In the listing below, count each line containing "wobble" and answer with the count only.

____________

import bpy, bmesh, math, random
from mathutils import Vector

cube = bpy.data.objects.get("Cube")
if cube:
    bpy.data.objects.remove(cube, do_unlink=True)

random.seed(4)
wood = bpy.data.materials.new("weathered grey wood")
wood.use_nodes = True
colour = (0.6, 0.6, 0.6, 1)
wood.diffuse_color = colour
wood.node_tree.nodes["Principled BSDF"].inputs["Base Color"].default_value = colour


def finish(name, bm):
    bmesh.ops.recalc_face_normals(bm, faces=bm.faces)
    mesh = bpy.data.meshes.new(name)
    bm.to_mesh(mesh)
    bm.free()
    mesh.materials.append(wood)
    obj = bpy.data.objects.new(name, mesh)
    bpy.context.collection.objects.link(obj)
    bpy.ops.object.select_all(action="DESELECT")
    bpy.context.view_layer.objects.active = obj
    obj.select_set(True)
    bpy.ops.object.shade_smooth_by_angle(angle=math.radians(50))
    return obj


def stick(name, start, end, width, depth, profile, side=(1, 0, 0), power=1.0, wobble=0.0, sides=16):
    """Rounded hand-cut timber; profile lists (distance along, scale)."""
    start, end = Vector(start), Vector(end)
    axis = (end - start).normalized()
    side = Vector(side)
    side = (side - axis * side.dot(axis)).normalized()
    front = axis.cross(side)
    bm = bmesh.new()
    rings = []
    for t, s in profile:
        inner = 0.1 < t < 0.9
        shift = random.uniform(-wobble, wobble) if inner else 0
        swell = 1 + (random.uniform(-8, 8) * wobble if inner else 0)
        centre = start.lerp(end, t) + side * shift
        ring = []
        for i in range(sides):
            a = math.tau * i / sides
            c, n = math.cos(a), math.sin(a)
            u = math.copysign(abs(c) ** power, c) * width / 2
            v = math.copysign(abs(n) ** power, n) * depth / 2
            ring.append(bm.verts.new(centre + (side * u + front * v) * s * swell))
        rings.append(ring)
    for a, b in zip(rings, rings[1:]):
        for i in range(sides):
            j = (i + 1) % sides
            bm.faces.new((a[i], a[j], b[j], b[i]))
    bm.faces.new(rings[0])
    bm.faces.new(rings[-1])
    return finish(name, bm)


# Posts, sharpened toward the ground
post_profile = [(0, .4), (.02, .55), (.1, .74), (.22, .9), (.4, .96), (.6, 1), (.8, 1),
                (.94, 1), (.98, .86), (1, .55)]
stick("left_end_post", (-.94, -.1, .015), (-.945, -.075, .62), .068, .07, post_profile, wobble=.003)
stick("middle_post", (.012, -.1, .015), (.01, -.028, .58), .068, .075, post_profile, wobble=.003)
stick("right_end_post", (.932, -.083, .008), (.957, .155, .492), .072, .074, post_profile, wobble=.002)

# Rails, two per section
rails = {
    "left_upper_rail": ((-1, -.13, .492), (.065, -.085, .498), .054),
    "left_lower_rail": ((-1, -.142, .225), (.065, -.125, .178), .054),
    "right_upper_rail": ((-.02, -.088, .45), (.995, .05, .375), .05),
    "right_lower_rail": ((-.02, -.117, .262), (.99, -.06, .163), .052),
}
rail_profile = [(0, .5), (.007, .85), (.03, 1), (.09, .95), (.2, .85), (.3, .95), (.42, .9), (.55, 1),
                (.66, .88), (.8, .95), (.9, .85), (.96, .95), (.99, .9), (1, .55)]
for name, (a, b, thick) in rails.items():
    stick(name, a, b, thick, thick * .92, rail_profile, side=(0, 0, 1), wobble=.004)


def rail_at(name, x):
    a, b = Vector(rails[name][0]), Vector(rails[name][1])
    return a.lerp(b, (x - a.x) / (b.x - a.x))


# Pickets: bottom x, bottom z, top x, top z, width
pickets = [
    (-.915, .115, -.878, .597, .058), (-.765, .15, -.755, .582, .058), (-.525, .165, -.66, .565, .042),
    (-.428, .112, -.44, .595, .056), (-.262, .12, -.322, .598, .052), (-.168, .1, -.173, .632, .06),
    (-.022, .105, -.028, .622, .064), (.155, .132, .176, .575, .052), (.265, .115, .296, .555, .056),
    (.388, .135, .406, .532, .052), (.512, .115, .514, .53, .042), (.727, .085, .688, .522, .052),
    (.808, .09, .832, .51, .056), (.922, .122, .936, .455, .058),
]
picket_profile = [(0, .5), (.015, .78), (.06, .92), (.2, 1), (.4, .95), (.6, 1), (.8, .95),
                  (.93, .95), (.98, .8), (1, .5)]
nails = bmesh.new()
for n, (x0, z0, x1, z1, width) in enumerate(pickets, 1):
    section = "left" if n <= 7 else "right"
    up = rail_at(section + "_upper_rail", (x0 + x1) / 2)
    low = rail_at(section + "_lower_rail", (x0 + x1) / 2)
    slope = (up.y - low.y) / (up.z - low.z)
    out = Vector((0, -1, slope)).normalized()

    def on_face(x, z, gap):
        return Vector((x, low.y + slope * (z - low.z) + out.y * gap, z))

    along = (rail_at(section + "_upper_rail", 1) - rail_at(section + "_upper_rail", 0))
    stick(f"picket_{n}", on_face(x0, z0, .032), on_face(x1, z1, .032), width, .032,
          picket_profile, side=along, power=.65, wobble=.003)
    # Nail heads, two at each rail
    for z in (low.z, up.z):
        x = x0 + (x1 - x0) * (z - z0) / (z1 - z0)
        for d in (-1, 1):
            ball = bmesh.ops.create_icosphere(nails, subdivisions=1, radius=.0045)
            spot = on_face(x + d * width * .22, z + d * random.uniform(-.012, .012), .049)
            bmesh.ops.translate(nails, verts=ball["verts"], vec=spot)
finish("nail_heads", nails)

____________

Completed exercise: 8